It is no longer good enough for limits on the power of the House of Lords to rely on decades-old conventions, says a group of Labour peers.
There are 92 remaining hereditary peers in the Lords
A Labour working group on the powers of the Lords says the party must include reform plans in its next manifesto.
It wants a new system for tackling differences between MPs and peers and other measures to ensure the primacy of the House of Commons.
The government has dropped plans for Lords reform before the next election.
That decision angered some peers who wanted the 92 remaining hereditary peers removed from the House of Lords.
The working group only examined the powers of the Lords, not its composition, but its plans have still provoked concern among opposition peers.

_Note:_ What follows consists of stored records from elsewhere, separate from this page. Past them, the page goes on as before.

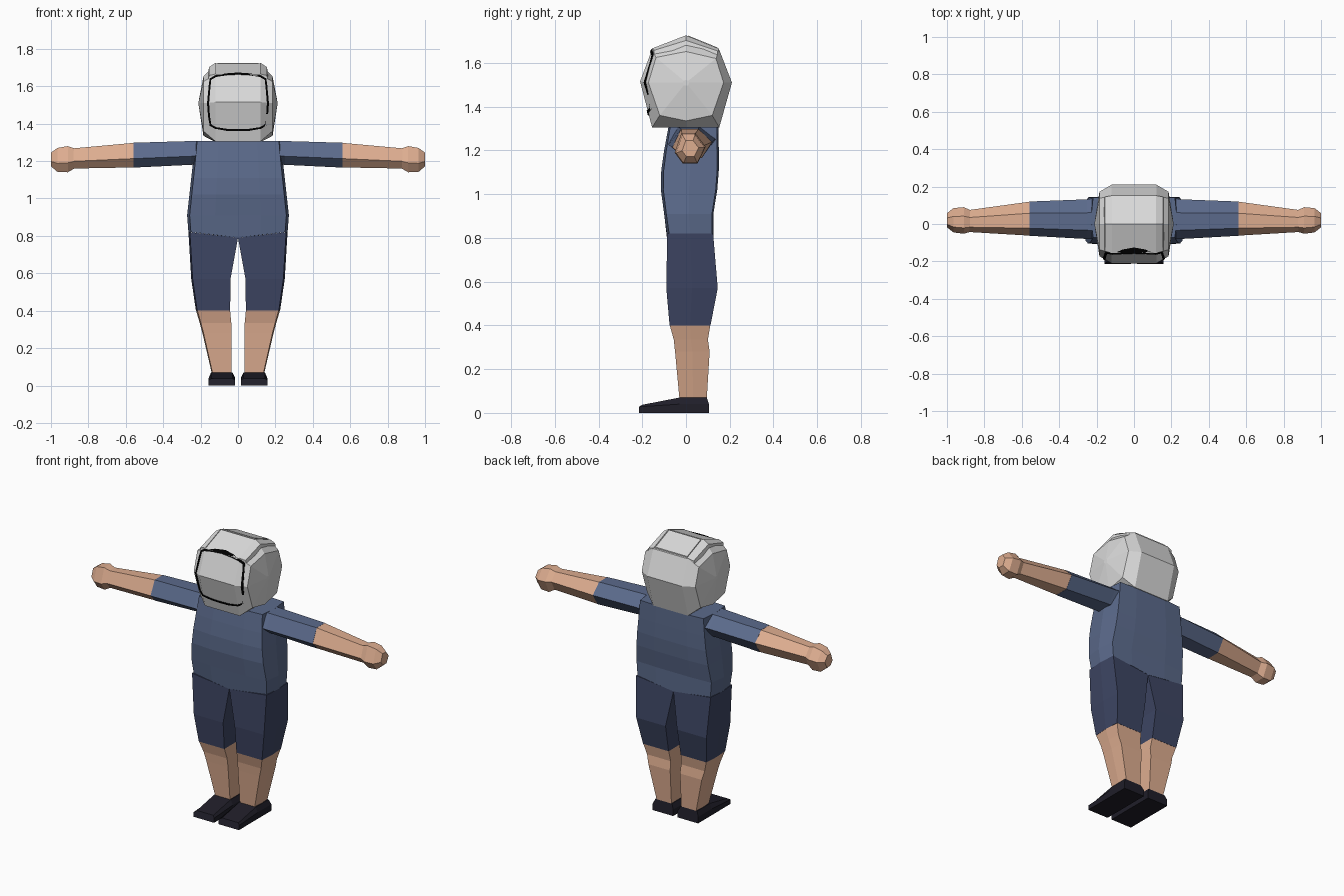
import bpy, bmesh, math
from mathutils import Vector
from mathutils.bvhtree import BVHTree

if "Cube" in bpy.data.objects:
    bpy.data.objects.remove(bpy.data.objects["Cube"])


def material(name, rgb):
    m = bpy.data.materials.new(name)
    m.diffuse_color = (*rgb, 1)
    m.use_nodes = True
    m.node_tree.nodes["Principled BSDF"].inputs["Base Color"].default_value = m.diffuse_color
    return m


SKIN = material("skin", (0.73, 0.42, 0.28))
SHIRT = material("slate blue cloth", (0.105, 0.145, 0.26))
SHORTS = material("navy cloth", (0.047, 0.06, 0.125))
SHOE = material("dark shoe", (0.014, 0.013, 0.022))
HEAD = material("light grey", (0.70, 0.70, 0.70))
BLACK = material("black trim", (0.0, 0.0, 0.0))


def finish(name, bm, mat, mirror=False):
    bmesh.ops.recalc_face_normals(bm, faces=bm.faces)
    me = bpy.data.meshes.new(name)
    bm.to_mesh(me)
    bm.free()
    me.materials.append(mat)
    ob = bpy.data.objects.new(name, me)
    bpy.context.collection.objects.link(ob)
    if mirror:
        ob.modifiers.new("mirror", 'MIRROR')
    return ob


def loft(name, rings, mat, mirror=False, closed=False):
    """Skin a list of equal-length point rings and cap the ends."""
    bm = bmesh.new()
    vs = [[bm.verts.new(p) for p in r] for r in rings]
    n = len(vs[0])
    pairs = list(zip(vs, vs[1:])) + ([(vs[-1], vs[0])] if closed else [])
    for a, b in pairs:
        for i in range(n):
            j = (i + 1) % n
            bm.faces.new((a[i], a[j], b[j], b[i]))
    if not closed:
        bm.faces.new(vs[0])
        bm.faces.new(vs[-1])
    return finish(name, bm, mat, mirror)


# Shirt body: half width, front y, back y, height, dip of the middle
def body_ring(w, f, b, z, dip=0.0):
    m = (f + b) / 2
    return [(w, m, z), (w * .95, f * .9, z), (w * .45, f, z - dip / 2), (0, f, z - dip),
            (-w * .45, f, z - dip / 2), (-w * .95, f * .9, z), (-w, m, z),
            (-w * .95, b * .95, z), (-w * .45, b, z - dip / 2), (0, b, z - dip),
            (w * .45, b, z - dip / 2), (w * .95, b * .95, z)]


loft("shirt_body", [body_ring(*r) for r in [
    (.265, -.086, .125, .82, .03), (.272, -.10, .125, .91), (.26, -.115, .143, 1.02),
    (.25, -.113, .15, 1.11), (.24, -.10, .15, 1.20), (.23, -.08, .148, 1.308)]], SHIRT)


# Legs: inner x, outer x, front y, back y, height, inner height
def leg_ring(x0, x1, f, b, z, zi=None):
    zi = z if zi is None else zi
    return [(x0, f, zi), (x1 * .97, f, z), (x1, (f + b) / 2, z),
            (x1 * .97, b, z), (x0, b, zi)]


loft("shorts_leg", [leg_ring(*r) for r in [
    (0, .265, -.086, .124, .82, .79), (.04, .25, -.09, .145, .57),
    (.042, .225, -.075, .112, .40)]], SHORTS, True)
loft("lower_leg", [leg_ring(*r) for r in [
    (.042, .224, -.074, .111, .40), (.036, .205, -.056, .10, .335),
    (.034, .19, -.05, .108, .28), (.034, .14, -.03, .095, .065)]], SKIN, True)

# Shoes: sloped wedge, narrower at the top
shoe_rows = [(.105, .095, .04, .07), (-.03, -.03, .04, .07), (-.215, -.20, .028, .037)]
loft("shoe", [[(.015, yb, 0), (.157, yb, 0), (.157, yb, zm), (.144, yt, zt),
               (.03, yt, zt), (.015, yb, zm)] for yb, yt, zm, zt in shoe_rows], SHOE, True)


# Arms: six-sided sections along x
def arm_ring(x, y0, y1, z0, z1):
    shape = [(.22, 1), (.66, 1), (1, .55), (.74, 0), (.26, 0), (0, .36)]
    return [(x, y0 + (y1 - y0) * u, z0 + (z1 - z0) * v) for u, v in shape]


loft("sleeve", [arm_ring(.17, -.085, .145, 1.185, 1.308),
                arm_ring(.25, -.08, .132, 1.18, 1.307),
                arm_ring(.56, -.063, .12, 1.165, 1.298)], SHIRT, True)
loft("forearm", [arm_ring(.56, -.062, .119, 1.166, 1.297),
                 arm_ring(.88, -.043, .075, 1.16, 1.268)], SKIN, True)
loft("hand", [arm_ring(.875, -.042, .074, 1.16, 1.268),
              arm_ring(.91, -.052, .09, 1.14, 1.28),
              arm_ring(.965, -.045, .085, 1.142, 1.27),
              arm_ring(1.0, -.018, .058, 1.172, 1.245)], SKIN, True)

# Helmet: eight-sided profile lofted sideways, rounded toward each side
profile = [(-.155, 1.305), (-.21, 1.515), (-.155, 1.662), (0, 1.722),
           (.152, 1.66), (.21, 1.51), (.152, 1.305), (0, 1.302)]
inner = [(-.12, 1.36), (-.172, 1.51), (-.137, 1.625), (0, 1.652),
         (.137, 1.62), (.172, 1.51), (.12, 1.36), (0, 1.335)]


def helmet_ring(x):
    t = max(0, (abs(x) - .12) / .065)
    s = math.copysign(1, x)
    if t > 1:  # almost a point in the middle of the side
        return [(x, y * .08, 1.51 + (z - 1.51) * .08) for y, z in inner]
    return [(s * abs(x), a[0] + (b[0] - a[0]) * t, a[1] + (b[1] - a[1]) * t)
            for a, b in zip(profile, inner)]


helmet = loft("helmet", [helmet_ring(x) for x in
                         (-.21, -.185, -.12, 0, .12, .185, .21)], HEAD)

# Raised strip over each upper side of the helmet
strip = []
for i in (2, 3, 4):
    (ya, za), (yb, zb) = profile[i], inner[i]
    yz = lambda t, up: (ya + (yb - ya) * t, za + (zb - za) * t + up)
    strip.append([(.115, *yz(0, -.01)), (.118, *yz(0, .004)),
                  (.155, *yz(.45, .012)), (.16, *yz(.6, -.01))])
loft("helmet_side_strip", strip, HEAD, True)

# Raised panel on the rear of the crown
loft("crown_panel", [[(x, y, z) for x in (-.11, .11) for z in
                      ((zc - .012, zc + .006) if x < 0 else (zc + .006, zc - .012))]
                     for y, zc in ((.01, 1.719), (.145, 1.664))], HEAD)

# Visor seam: a thin closed band laid on the front of the helmet
tree = BVHTree.FromPolygons([v.co for v in helmet.data.vertices],
                            [p.vertices for p in helmet.data.polygons])
half = [(0, 1.668), (.06, 1.664), (.12, 1.654), (.147, 1.638), (.152, 1.60), (.16, 1.51),
        (.155, 1.44), (.147, 1.392), (.12, 1.377), (.06, 1.367)]
outline = half + [(0, 1.365)] + [(-x, z) for x, z in half[:0:-1]]
centre = Vector((0, 1.515))


def on_helmet(p, lift):
    hit = tree.ray_cast(Vector((p.x, -1, p.y)), Vector((0, 1, 0)))[0]
    return (p.x, hit.y - lift, p.y)


rings = []
for p in map(Vector, outline):
    d = (p - centre).normalized() * .0055
    rings.append([on_helmet(p + d, -.003), on_helmet(p + d, .005),
                  on_helmet(p - d, .005), on_helmet(p - d, -.003)])
loft("visor_seam", rings, BLACK, closed=True)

Under the Salisbury Convention, the Lords should not wreck or vote against government manifesto commitments at second and third reading.
But such conventions are not set out in law, nor are they even in Parliament's internal rules, so they can be ignored, says the report.
The peers say with opposition peers being more assertive there is confusion about the Lords' powers and "considerable uncertainty about its relationship with the elected House of Commons".
Lord Hunt of Kings Heath, who chaired the working group, said: "It is vital that the House's powers are defined with clarity and precision.
"Relying on informal understandings and conventions which can be broken at any time is no longer sustainable."
The group recommends:
- Making Bills which enter Parliament through the Lords subject to the Parliament Act. This would let the government force through such Bills - something it is not able to do now peers have rejected key parts of its legal reform plans
- Introducing reconciliation systems between the Commons and Lords to help resolve differences
- Creating a reasonable time limit for all Bills to complete their Lords' stages
- Allowing peers to use their delaying powers on secondary legislation
- Better support to help backbench peers scrutinise legislation and paying opposition party frontbenchers.
The government has failed to reach consensus on the membership of the Lords, including whether some or all peers should be directly elected.
The report, which has been endorsed by the Labour group in the Lords, stresses the inquiry did not examine the composition problem.
But it says establishing a clear view on Lords' powers would help decision making on the membership question.
It urges action on reform "as quickly as possible" and says Labour should commit to reforming the Lords' conventions, powers and procedures in its next election manifesto.
Lord Chancellor Lord Falconer, welcomed the report and said the peers had brought expertise to the reform debate.
"Labour is committed to bringing forward proposals on the future of the House of Lords in its election manifesto," he said.
"This report will be important in helping shape the party's and the government's thinking on the way ahead."
Conservative Lords leader Lord Strathclyde said the report contained some thoughtful proposals which the Tories might support.
"But alongside those are less welcome ideas - whose overall effect would be to strengthen government and weaken Parliamentary opposition," he said.
Lord Strathclyde also insisted the Tories had not broken any parliamentary conventions.
Liberal Democrat constitutional affairs spokesman Lord Goodhart raised similar concerns.
"This report contains a number of interesting proposals, but it does not go deeply enough into the implications of them, some of which would seriously damage the effectiveness of the Lords," he said.